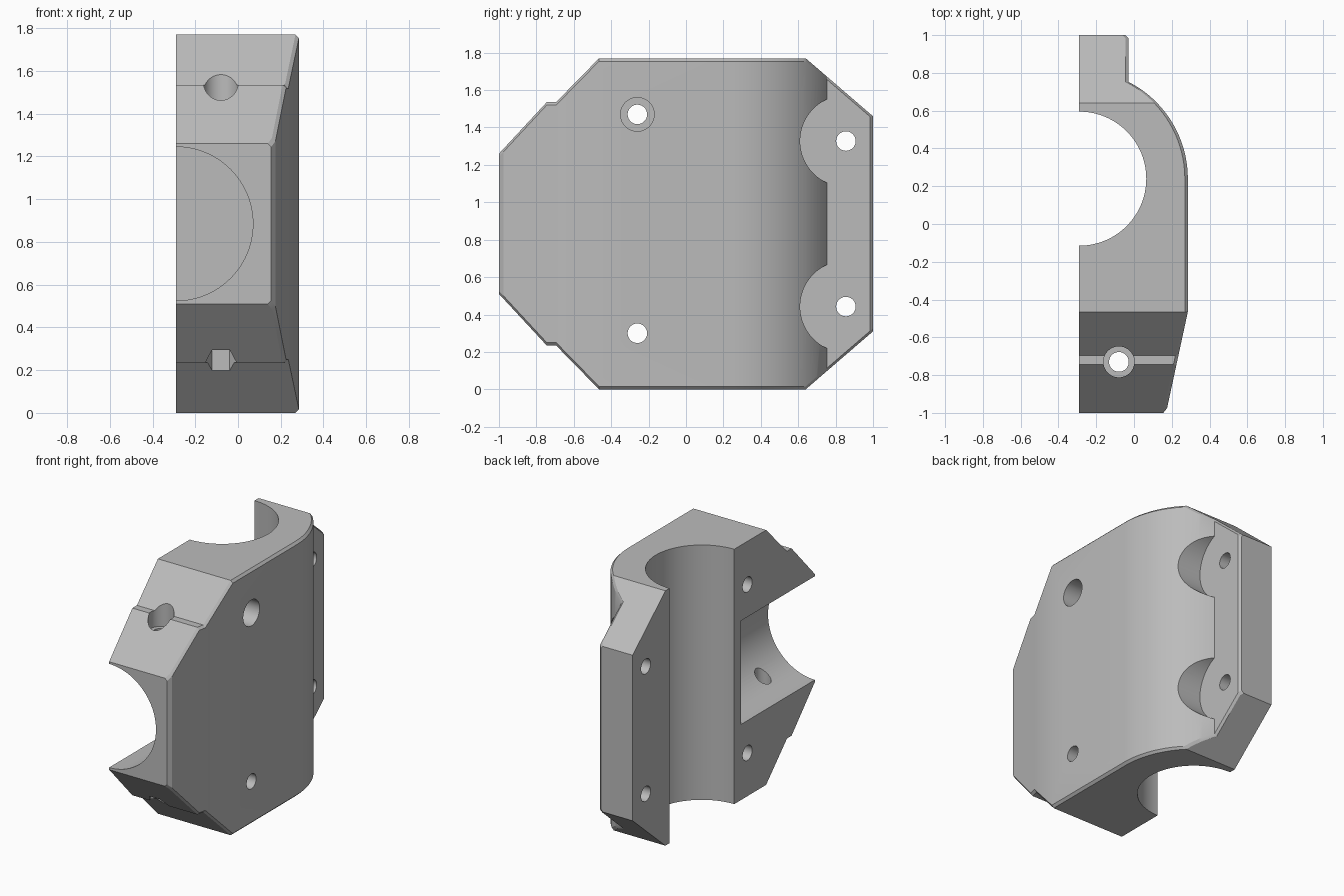
import bpy, bmesh, math
from mathutils import Matrix

cube = bpy.data.objects.get("Cube")
if cube:
    bpy.data.objects.remove(cube, do_unlink=True)

grey = bpy.data.materials.new("plain grey")
grey.use_nodes = True
grey.diffuse_color = (0.5, 0.5, 0.5, 1)
grey.node_tree.nodes["Principled BSDF"].inputs["Base Color"].default_value = (0.5, 0.5, 0.5, 1)

MATE = -0.29          # flat mating face
HEIGHT = 1.77
MID = HEIGHT / 2
BORE_Y = 0.24         # axis of the upright bore
OUTER = 0.575         # outer wall radius
CHAMFER = 0.016


def lerp_path(path, y):
    for (y0, v0), (y1, v1) in zip(path, path[1:]):
        if y <= y1:
            return v0 + (v1 - v0) * (y - y0) / (y1 - y0)
    return path[-1][1]


def add_object(name, bm):
    bmesh.ops.recalc_face_normals(bm, faces=bm.faces)
    mesh = bpy.data.meshes.new(name)
    bm.to_mesh(mesh)
    bm.free()
    mesh.materials.append(grey)
    ob = bpy.data.objects.new(name, mesh)
    bpy.context.collection.objects.link(ob)
    return ob


# Clamp body: cross-sections lofted from front to back
top_edge = [(-1, 1.26), (-0.745, 1.535), (-0.695, 1.535), (-0.465, HEIGHT), (0.64, HEIGHT), (1, 1.46)]
side_wall = [(-1, 0.155), (-0.975, 0.175), (-0.465, 0.285), (BORE_Y, 0.285)]
flange_wall = [(0.753, -0.03), (0.984, -0.03), (1, -0.046)]


def wall_x(y):
    if y <= BORE_Y:
        return lerp_path(side_wall, y)
    if y < 0.753:
        return MATE + math.sqrt(OUTER ** 2 - (y - BORE_Y) ** 2)
    return lerp_path(flange_wall, y)


end_angle = math.asin((0.753 - BORE_Y) / OUTER)
stations = {p[0] for p in top_edge + side_wall + flange_wall}
stations |= {round(BORE_Y + OUTER * math.sin(end_angle * i / 24), 4) for i in range(1, 24)}

bm = bmesh.new()
rings = []
for y in sorted(stations):
    x, hi = wall_x(y), lerp_path(top_edge, y)
    lo, c = HEIGHT - hi, CHAMFER
    section = [(MATE, lo), (x - c, lo), (x, lo + c), (x, hi - c), (x - c, hi), (MATE, hi)]
    rings.append([bm.verts.new((px, y, pz)) for px, pz in section])
for a, b in zip(rings, rings[1:]):
    for i in range(6):
        j = (i + 1) % 6
        bm.faces.new((a[i], a[j], b[j], b[i]))
bm.faces.new(rings[0])
bm.faces.new(rings[-1])
body = add_object("clamp_half", bm)


def cut(axis, u, v, radius, start, end, sides=64):
    """Cut a round or hexagonal hole along an axis; u, v are the other two coordinates."""
    bm = bmesh.new()
    bmesh.ops.create_cone(bm, cap_ends=True, segments=sides, radius1=radius, radius2=radius,
                          depth=end - start)
    mid = (start + end) / 2
    if axis == "X":
        turn, place = Matrix.Rotation(math.pi / 2, 4, "Y"), (mid, u, v)
    elif axis == "Y":
        turn, place = Matrix.Rotation(math.pi / 2, 4, "X"), (u, mid, v)
    else:
        spin = math.pi / 6 if sides == 6 else 0
        turn, place = Matrix.Rotation(spin, 4, "Z"), (u, v, mid)
    bm.transform(Matrix.Translation(place) @ turn)
    # point the hexagon corners sideways
    if sides == 6:
        widest = max(vert.co.x for vert in bm.verts) - u
        if widest < radius * 0.95:
            bm.transform(Matrix.Translation(place) @ Matrix.Rotation(math.pi / 6, 4, "Z")
                         @ Matrix.Translation(place).inverted())
    cutter = add_object("hole_cutter", bm)
    cutter.hide_render = True
    mod = body.modifiers.new("hole", "BOOLEAN")
    mod.operation = "DIFFERENCE"
    mod.solver = "EXACT"
    mod.object = cutter
    bpy.context.view_layer.objects.active = body
    bpy.ops.object.modifier_apply(modifier=mod.name)
    bpy.data.objects.remove(cutter, do_unlink=True)


# Upright bore and front blind bore
cut("Z", MATE, BORE_Y, 0.355, -0.5, 2.5, 96)
cut("Y", MATE, MID, 0.36, -1.5, -0.19, 96)

# Clamping screw holes, mirrored about mid height
for side in (-1, 1):
    z = MID + side * 0.585
    cut("X", -0.26, z, 0.052, -0.5, 0.6)
    cut("X", -0.26, z, 0.09, 0.0, 0.6)
    z = MID + side * 0.4425
    cut("X", 0.855, z, 0.245, -0.0297, 0.6)
    cut("X", 0.855, z, 0.052, -0.5, 0.2)

# Upright front screw: through hole, head recess on top, nut trap below
cut("Z", -0.08, -0.73, 0.052, -0.5, 2.5)
cut("Z", -0.08, -0.73, 0.082, 1.42, 2.2)
cut("Z", -0.08, -0.73, 0.082, -0.3, 0.35, 6)

bpy.ops.object.select_all(action="DESELECT")
body.select_set(True)
bpy.context.view_layer.objects.active = body
bpy.ops.object.shade_smooth_by_angle(angle=math.radians(25))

==========

GOAL OF THE EXERCISE -> Using the data above, print every line exactly, omitting pictures.

OUTPUT FOR THIS EXERCISE ->
import bpy, bmesh, math
from mathutils import Matrix

cube = bpy.data.objects.get("Cube")
if cube:
    bpy.data.objects.remove(cube, do_unlink=True)

grey = bpy.data.materials.new("plain grey")
grey.use_nodes = True
grey.diffuse_color = (0.5, 0.5, 0.5, 1)
grey.node_tree.nodes["Principled BSDF"].inputs["Base Color"].default_value = (0.5, 0.5, 0.5, 1)

MATE = -0.29          # flat mating face
HEIGHT = 1.77
MID = HEIGHT / 2
BORE_Y = 0.24         # axis of the upright bore
OUTER = 0.575         # outer wall radius
CHAMFER = 0.016


def lerp_path(path, y):
    for (y0, v0), (y1, v1) in zip(path, path[1:]):
        if y <= y1:
            return v0 + (v1 - v0) * (y - y0) / (y1 - y0)
    return path[-1][1]


def add_object(name, bm):
    bmesh.ops.recalc_face_normals(bm, faces=bm.faces)
    mesh = bpy.data.meshes.new(name)
    bm.to_mesh(mesh)
    bm.free()
    mesh.materials.append(grey)
    ob = bpy.data.objects.new(name, mesh)
    bpy.context.collection.objects.link(ob)
    return ob


# Clamp body: cross-sections lofted from front to back
top_edge = [(-1, 1.26), (-0.745, 1.535), (-0.695, 1.535), (-0.465, HEIGHT), (0.64, HEIGHT), (1, 1.46)]
side_wall = [(-1, 0.155), (-0.975, 0.175), (-0.465, 0.285), (BORE_Y, 0.285)]
flange_wall = [(0.753, -0.03), (0.984, -0.03), (1, -0.046)]


def wall_x(y):
    if y <= BORE_Y:
        return lerp_path(side_wall, y)
    if y < 0.753:
        return MATE + math.sqrt(OUTER ** 2 - (y - BORE_Y) ** 2)
    return lerp_path(flange_wall, y)


end_angle = math.asin((0.753 - BORE_Y) / OUTER)
stations = {p[0] for p in top_edge + side_wall + flange_wall}
stations |= {round(BORE_Y + OUTER * math.sin(end_angle * i / 24), 4) for i in range(1, 24)}

bm = bmesh.new()
rings = []
for y in sorted(stations):
    x, hi = wall_x(y), lerp_path(top_edge, y)
    lo, c = HEIGHT - hi, CHAMFER
    section = [(MATE, lo), (x - c, lo), (x, lo + c), (x, hi - c), (x - c, hi), (MATE, hi)]
    rings.append([bm.verts.new((px, y, pz)) for px, pz in section])
for a, b in zip(rings, rings[1:]):
    for i in range(6):
        j = (i + 1) % 6
        bm.faces.new((a[i], a[j], b[j], b[i]))
bm.faces.new(rings[0])
bm.faces.new(rings[-1])
body = add_object("clamp_half", bm)


def cut(axis, u, v, radius, start, end, sides=64):
    """Cut a round or hexagonal hole along an axis; u, v are the other two coordinates."""
    bm = bmesh.new()
    bmesh.ops.create_cone(bm, cap_ends=True, segments=sides, radius1=radius, radius2=radius,
                          depth=end - start)
    mid = (start + end) / 2
    if axis == "X":
        turn, place = Matrix.Rotation(math.pi / 2, 4, "Y"), (mid, u, v)
    elif axis == "Y":
        turn, place = Matrix.Rotation(math.pi / 2, 4, "X"), (u, mid, v)
    else:
        spin = math.pi / 6 if sides == 6 else 0
        turn, place = Matrix.Rotation(spin, 4, "Z"), (u, v, mid)
    bm.transform(Matrix.Translation(place) @ turn)
    # point the hexagon corners sideways
    if sides == 6:
        widest = max(vert.co.x for vert in bm.verts) - u
        if widest < radius * 0.95:
            bm.transform(Matrix.Translation(place) @ Matrix.Rotation(math.pi / 6, 4, "Z")
                         @ Matrix.Translation(place).inverted())
    cutter = add_object("hole_cutter", bm)
    cutter.hide_render = True
    mod = body.modifiers.new("hole", "BOOLEAN")
    mod.operation = "DIFFERENCE"
    mod.solver = "EXACT"
    mod.object = cutter
    bpy.context.view_layer.objects.active = body
    bpy.ops.object.modifier_apply(modifier=mod.name)
    bpy.data.objects.remove(cutter, do_unlink=True)


# Upright bore and front blind bore
cut("Z", MATE, BORE_Y, 0.355, -0.5, 2.5, 96)
cut("Y", MATE, MID, 0.36, -1.5, -0.19, 96)

# Clamping screw holes, mirrored about mid height
for side in (-1, 1):
    z = MID + side * 0.585
    cut("X", -0.26, z, 0.052, -0.5, 0.6)
    cut("X", -0.26, z, 0.09, 0.0, 0.6)
    z = MID + side * 0.4425
    cut("X", 0.855, z, 0.245, -0.0297, 0.6)
    cut("X", 0.855, z, 0.052, -0.5, 0.2)

# Upright front screw: through hole, head recess on top, nut trap below
cut("Z", -0.08, -0.73, 0.052, -0.5, 2.5)
cut("Z", -0.08, -0.73, 0.082, 1.42, 2.2)
cut("Z", -0.08, -0.73, 0.082, -0.3, 0.35, 6)

bpy.ops.object.select_all(action="DESELECT")
body.select_set(True)
bpy.context.view_layer.objects.active = body
bpy.ops.object.shade_smooth_by_angle(angle=math.radians(25))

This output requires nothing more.